Today marks the eighth day since Sony shut down it’s PlayStation Network due to an “external intrusion.”
Late yesterday, the news surfaced that users’ personal information had been compromised during the attack. This announcement simply confirmed already existing fears that PS3 users had been talking about since the outage began. Sony was quick to assure users the there is no evidence that credit card numbers were compromised, they didn’t rule out the possibility that it had happened.
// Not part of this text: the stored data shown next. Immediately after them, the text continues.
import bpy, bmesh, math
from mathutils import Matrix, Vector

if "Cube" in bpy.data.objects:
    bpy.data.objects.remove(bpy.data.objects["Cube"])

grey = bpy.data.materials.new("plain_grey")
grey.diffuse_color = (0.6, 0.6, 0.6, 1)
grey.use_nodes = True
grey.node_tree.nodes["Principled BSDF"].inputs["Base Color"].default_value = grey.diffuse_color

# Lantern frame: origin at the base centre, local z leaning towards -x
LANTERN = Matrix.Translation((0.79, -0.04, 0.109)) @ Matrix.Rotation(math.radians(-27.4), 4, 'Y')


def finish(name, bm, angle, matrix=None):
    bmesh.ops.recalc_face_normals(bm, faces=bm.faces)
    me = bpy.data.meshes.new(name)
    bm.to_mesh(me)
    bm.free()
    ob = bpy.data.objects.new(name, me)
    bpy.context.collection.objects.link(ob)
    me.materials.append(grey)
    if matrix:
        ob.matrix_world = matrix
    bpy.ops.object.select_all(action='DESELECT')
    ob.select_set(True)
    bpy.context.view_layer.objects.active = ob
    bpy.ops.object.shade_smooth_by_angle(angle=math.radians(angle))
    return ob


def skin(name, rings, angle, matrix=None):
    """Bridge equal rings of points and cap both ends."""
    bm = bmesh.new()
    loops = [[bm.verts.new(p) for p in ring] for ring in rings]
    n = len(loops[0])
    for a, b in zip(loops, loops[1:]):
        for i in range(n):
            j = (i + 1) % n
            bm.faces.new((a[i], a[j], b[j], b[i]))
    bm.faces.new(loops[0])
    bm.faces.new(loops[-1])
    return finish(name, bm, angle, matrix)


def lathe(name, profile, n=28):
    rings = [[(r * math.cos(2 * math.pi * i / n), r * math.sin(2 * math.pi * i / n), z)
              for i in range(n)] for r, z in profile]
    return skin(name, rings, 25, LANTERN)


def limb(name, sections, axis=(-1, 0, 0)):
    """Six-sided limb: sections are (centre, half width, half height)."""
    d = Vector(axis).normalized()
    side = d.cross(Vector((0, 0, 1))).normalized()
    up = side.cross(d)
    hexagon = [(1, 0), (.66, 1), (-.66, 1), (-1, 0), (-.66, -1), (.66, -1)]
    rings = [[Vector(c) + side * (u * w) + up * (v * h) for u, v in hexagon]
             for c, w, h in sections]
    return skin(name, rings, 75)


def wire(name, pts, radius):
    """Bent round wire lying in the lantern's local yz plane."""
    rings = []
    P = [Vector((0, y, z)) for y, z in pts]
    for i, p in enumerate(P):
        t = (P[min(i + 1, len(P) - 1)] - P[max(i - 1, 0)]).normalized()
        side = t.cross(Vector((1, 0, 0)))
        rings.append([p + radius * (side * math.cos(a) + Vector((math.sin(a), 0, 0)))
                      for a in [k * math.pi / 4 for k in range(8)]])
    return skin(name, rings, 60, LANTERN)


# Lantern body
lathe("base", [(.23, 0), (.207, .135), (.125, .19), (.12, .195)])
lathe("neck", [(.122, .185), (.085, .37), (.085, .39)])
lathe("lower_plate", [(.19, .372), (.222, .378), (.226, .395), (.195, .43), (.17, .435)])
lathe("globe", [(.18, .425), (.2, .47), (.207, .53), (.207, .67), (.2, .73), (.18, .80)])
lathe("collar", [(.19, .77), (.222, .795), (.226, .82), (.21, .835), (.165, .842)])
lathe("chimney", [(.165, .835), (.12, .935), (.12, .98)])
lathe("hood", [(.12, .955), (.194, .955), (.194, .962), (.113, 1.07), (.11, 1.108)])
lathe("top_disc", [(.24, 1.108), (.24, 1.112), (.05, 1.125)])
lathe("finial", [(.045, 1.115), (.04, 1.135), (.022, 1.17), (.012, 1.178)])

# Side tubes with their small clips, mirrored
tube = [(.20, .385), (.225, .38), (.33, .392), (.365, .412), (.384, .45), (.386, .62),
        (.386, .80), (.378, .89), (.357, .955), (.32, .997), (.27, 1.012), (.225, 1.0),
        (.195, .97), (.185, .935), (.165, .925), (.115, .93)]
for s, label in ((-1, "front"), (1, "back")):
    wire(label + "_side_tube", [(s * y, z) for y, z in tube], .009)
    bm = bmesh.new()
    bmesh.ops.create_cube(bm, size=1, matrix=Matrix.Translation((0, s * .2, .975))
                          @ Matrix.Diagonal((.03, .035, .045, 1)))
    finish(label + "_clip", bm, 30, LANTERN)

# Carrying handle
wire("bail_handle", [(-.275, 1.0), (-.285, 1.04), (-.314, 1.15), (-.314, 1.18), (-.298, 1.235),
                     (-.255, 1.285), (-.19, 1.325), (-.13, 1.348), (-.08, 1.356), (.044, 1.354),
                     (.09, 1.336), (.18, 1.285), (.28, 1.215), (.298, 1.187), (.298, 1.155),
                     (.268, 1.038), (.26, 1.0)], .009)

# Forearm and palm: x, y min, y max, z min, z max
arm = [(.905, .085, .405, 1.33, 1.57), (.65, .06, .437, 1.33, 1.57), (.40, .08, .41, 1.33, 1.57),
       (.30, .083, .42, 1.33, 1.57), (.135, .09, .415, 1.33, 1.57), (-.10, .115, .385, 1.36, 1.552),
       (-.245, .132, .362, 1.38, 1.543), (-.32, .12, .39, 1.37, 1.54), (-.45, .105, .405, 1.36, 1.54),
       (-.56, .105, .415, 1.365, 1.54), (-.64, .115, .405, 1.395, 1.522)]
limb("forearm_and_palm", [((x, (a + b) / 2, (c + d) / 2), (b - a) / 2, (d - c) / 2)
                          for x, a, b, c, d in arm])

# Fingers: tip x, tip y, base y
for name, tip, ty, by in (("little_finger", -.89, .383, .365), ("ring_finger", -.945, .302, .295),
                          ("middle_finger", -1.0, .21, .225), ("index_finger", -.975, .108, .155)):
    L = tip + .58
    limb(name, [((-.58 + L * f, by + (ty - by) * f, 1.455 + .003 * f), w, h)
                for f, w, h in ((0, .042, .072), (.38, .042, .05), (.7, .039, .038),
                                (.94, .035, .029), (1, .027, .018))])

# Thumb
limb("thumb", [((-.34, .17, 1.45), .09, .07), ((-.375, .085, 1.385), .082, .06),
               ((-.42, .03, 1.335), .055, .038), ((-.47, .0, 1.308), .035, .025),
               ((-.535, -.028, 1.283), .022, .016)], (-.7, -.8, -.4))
We believe that an unauthorized person has obtained the following information that you provided: name, address (city, state/province, zip or postal code), country, email address, birthdate, PlayStation Network/Qriocity password, login, password security answers, and handle/PSN online ID. It is also possible that your profile data may have been obtained, including purchase history and billing address (city, state/province, zip or postal code). If you have authorized a sub-account for your dependent, the same data with respect to your dependent may have been obtained. If you have provided your credit card data through PlayStation Network or Qriocity, it is possible that your credit card number (excluding security code) and expiration date may also have been obtained.
The latest update on the PlayStation Blog says that the network was shut down for “forensic analysis” once the breach was discovered and that they only came clean about the information theft yesterday because they didn’t understand the scope until yesterday.
I wanted to take this opportunity to clarify a point and answer one of the most frequently asked questions today.
There’s a difference in timing between when we identified there was an intrusion and when we learned of consumers’ data being compromised. We learned there was an intrusion April 19th and subsequently shut the services down. We then brought in outside experts to help us learn how the intrusion occurred and to conduct an investigation to determine the nature and scope of the incident. It was necessary to conduct several days of forensic analysis, and it took our experts until yesterday to understand the scope of the breach. We then shared that information with our consumers and announced it publicly this afternoon.
For those who were looking there’s also an FAQ with some more frequently asked questions
Thank you for your continued patience and support.
The Playstation EU blog adds this tidbit:
Update: Due to ongoing work to bring PSN back online there will be no scheduled content publish this week for PlayStation Store or PS Home. We will resume our scheduled publishing as we bring services online again.
The above link to the FAQ page provides some new info, but very little. There is still no definite timetable for when the PSN is set to go back online. Sony says that they will keep the PSN down to “verify smooth operation” when “security concerns are addressed.”
FAQ #16 mirrors a topic that has been debated thoroughly in our comments, “I Want My Money Back.” Sony says that once services are restored they will “assess the correct course of action.”
The fact that it took a whole week for Sony to announce that user info was compromised has to incense the PS3 community. The fact that that admission is the most transparent, detailed statement to come from Sony in over a week must incense them even more.